### DATA FOR THIS EXERCISE

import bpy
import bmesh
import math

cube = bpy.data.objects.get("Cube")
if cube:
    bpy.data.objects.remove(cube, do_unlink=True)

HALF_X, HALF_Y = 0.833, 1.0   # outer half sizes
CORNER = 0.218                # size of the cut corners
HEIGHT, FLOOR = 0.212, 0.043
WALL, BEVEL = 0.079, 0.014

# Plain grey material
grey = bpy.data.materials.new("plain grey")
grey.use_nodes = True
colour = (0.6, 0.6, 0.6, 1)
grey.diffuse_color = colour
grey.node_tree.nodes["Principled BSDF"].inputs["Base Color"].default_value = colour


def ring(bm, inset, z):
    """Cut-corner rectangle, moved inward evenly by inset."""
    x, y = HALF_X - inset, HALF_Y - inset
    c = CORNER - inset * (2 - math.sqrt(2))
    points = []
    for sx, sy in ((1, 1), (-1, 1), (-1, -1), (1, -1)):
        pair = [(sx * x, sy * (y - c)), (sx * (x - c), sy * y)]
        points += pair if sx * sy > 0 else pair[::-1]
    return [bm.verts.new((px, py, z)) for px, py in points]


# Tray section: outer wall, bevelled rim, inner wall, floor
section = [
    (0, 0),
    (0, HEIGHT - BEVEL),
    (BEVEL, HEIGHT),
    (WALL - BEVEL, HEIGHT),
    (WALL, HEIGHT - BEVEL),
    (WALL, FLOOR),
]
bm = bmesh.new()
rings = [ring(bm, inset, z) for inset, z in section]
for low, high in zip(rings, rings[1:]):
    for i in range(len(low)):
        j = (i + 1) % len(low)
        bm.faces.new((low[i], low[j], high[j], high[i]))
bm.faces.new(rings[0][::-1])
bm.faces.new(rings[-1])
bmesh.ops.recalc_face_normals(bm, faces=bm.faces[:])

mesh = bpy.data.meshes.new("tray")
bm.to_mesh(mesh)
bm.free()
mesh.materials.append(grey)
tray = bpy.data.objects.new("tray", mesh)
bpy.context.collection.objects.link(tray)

######

● EXERCISE OBJECTIVE
Please report the number of lines in the data that include "faces", with no other words.

● SOLUTION TO THE PROBLEM
4